During Andrew Jackson’s political career, Rachel Jackson preferred to stay at home instead of joining him at public events. She tried to limit her public appearances to religious services. While her husband was off campaigning, she would remain at the Hermitage and manage the plantation. During the 1828 presidential campaign, the press sensationalized the scandal surrounding Rachel’s first marriage. Opponents of Andrew Jackson painted her as a morally lax adulterer and bigamist. One newspaper ran an article asking, “‘Ought a convicted adulteress and her paramour husband to be placed in the highest offices of this free and Christian land?’”(1) Andrew’s marriage to Rachel was used as proof that he was not fit for the role of President. The publicity surrounding her and the public knowledge of what was considered a very private matter caused Rachel to sink into depression.
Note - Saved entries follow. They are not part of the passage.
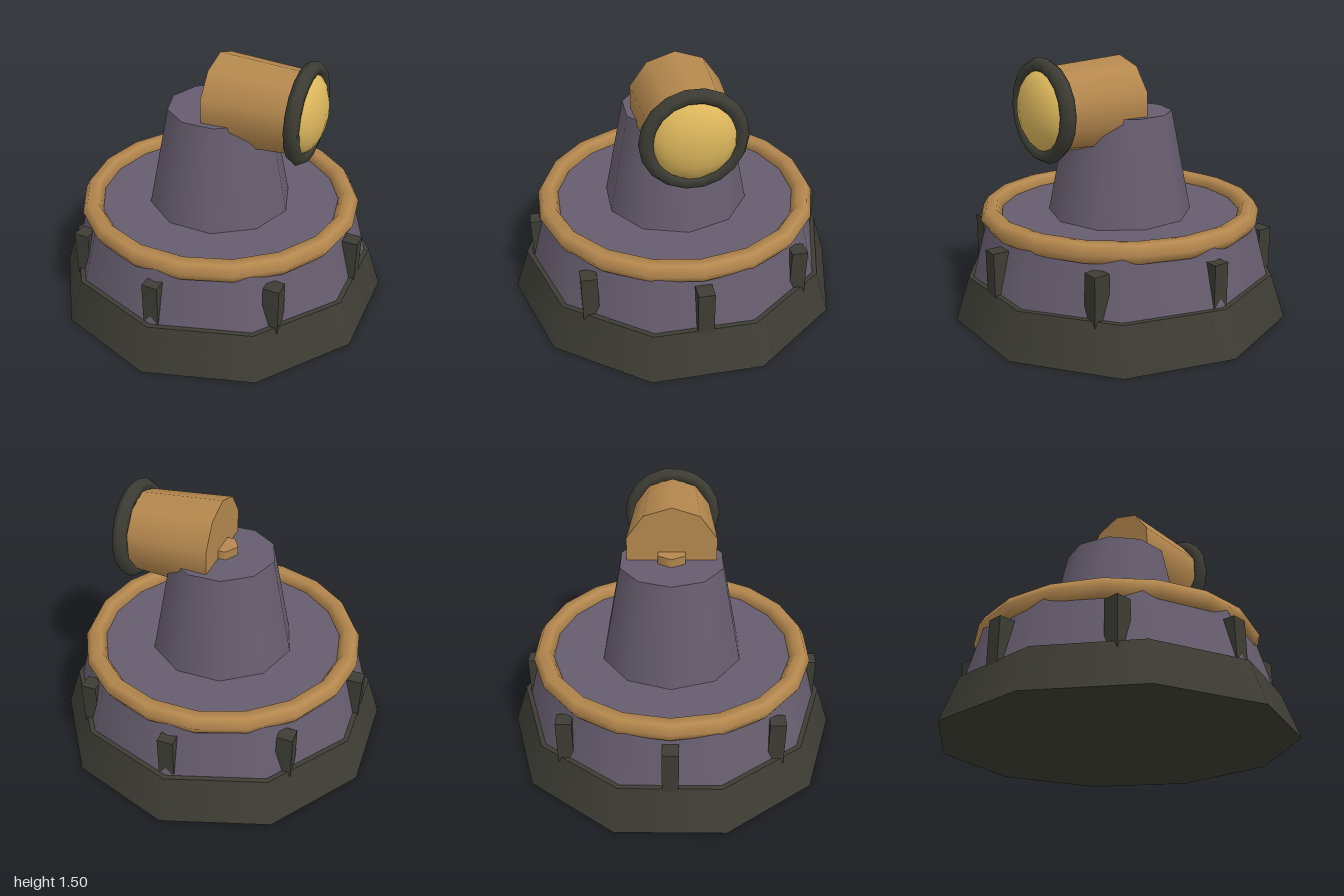
import * as THREE from 'three';

export function createModel() {
  const model = new THREE.Group();
  model.name = 'turret';

  const mat = (name, color) => {
    const m = new THREE.MeshStandardMaterial({ color });
    m.name = name;
    return m;
  };
  const darkIron = mat('dark iron', 0x3d3d35);
  const slate = mat('slate purple', 0x665d6e);
  const copper = mat('copper', 0xb5884e);
  const gold = mat('lens gold', 0xdcb75c);

  const add = (parent, name, geometry, material, x = 0, y = 0, z = 0) => {
    const mesh = new THREE.Mesh(geometry, material);
    mesh.name = name;
    mesh.position.set(x, y, z);
    parent.add(mesh);
    return mesh;
  };
  // Tapered prism standing between two heights
  const frustum = (parent, name, rTop, rBottom, y0, y1, sides, material, start = 0) =>
    add(parent, name, new THREE.CylinderGeometry(rTop, rBottom, y1 - y0, sides, 1, false, start),
      material, 0, (y0 + y1) / 2, 0);

  // Ten-sided foot and drum
  frustum(model, 'foot', 0.915, 1, 0, 0.25, 10, darkIron);
  frustum(model, 'drum', 0.8, 0.887, 0.25, 0.57, 10, slate);

  // Ring around the deck
  add(model, 'deckRing', new THREE.TorusGeometry(0.766, 0.06, 6, 18).rotateX(Math.PI / 2),
    copper, 0, 0.576, 0);

  // Eight square blocks around the drum, all parallel to the axes
  const blocks = new THREE.Group();
  blocks.name = 'blocks';
  model.add(blocks);
  for (let i = 0; i < 8; i++) {
    const a = (i * Math.PI) / 4;
    add(blocks, 'block', new THREE.BoxGeometry(0.09, 0.29, 0.09), darkIron,
      Math.sin(a) * 0.83, 0.345, Math.cos(a) * 0.83);
  }

  // Pedestal and the pivot pin on it
  frustum(model, 'pedestal', 0.303, 0.426, 0.55, 1.165, 10, slate, Math.PI / 2);
  frustum(model, 'pivotPin', 0.09, 0.09, 1.1, 1.215, 6, copper, Math.PI / 2);

  // Lamp head pointing to the left (+x)
  const head = new THREE.Group();
  head.name = 'lampHead';
  head.position.y = 1.218;
  model.add(head);
  add(head, 'barrel',
    new THREE.CylinderGeometry(0.232, 0.267, 0.52, 10, 1, false, Math.PI / 2).rotateZ(-Math.PI / 2),
    copper, 0.26, 0, 0);
  add(head, 'lensRing', new THREE.TorusGeometry(0.246, 0.043, 6, 18).rotateY(Math.PI / 2),
    darkIron, 0.516, 0, 0);
  add(head, 'lens', new THREE.SphereGeometry(0.23, 16, 9).scale(0.53, 1, 1), gold, 0.5, 0, 0);

  return model;
}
Adding to her stress, in 1828, Lyncoya Jackson died at the Hermitage. Between the scandal, her son’s death, and a heart condition she spent much of the campaign depressed and crying. Once Andrew Jackson won the election, Rachel Jackson was recorded as saying she would “‘rather be a door keeper in the house of God than live in that palace in Washington.’”(2)Jackson’s campaign managers encouraged women from the western states and the wives of Jackson supporters to attend the Inauguration as a show of support for his wife.

In December of 1828, Rachel Jackson had a near-fatal heart attack from which she never fully recovered. She died on December 22, 1828. On Christmas Eve she was buried at the Hermitage in the white dress and shoes she had bought for the Inaugural Ball. Her epitaph reads: “A being so gentle and so virtuous slander might wound, but could not dishonor.”(3)

 

Additional Sources:


Web Sites:

Books:

  • American First Ladies. Robert P. Watson.
  • An Amiable Woman, Rachel Jackson. Katherine W. Cruse.
  • The Presidents’ First Ladies. Rae Lindsay

Footnotes:

  1. As quoted in “First Lady Biography: Rachel Jackson.” http://www.firstladies.org/biographies/firstladies.aspx?biography=7. Accessed on April 5, 2007.
  2. As quoted in “First Lady Biography.”
  3. As quoted in “Rachel Donelson Jackson.” http://www.whitehouse.gov/history/firstladies/rj7.html. Accessed on April 5, 2007.

Works Cited: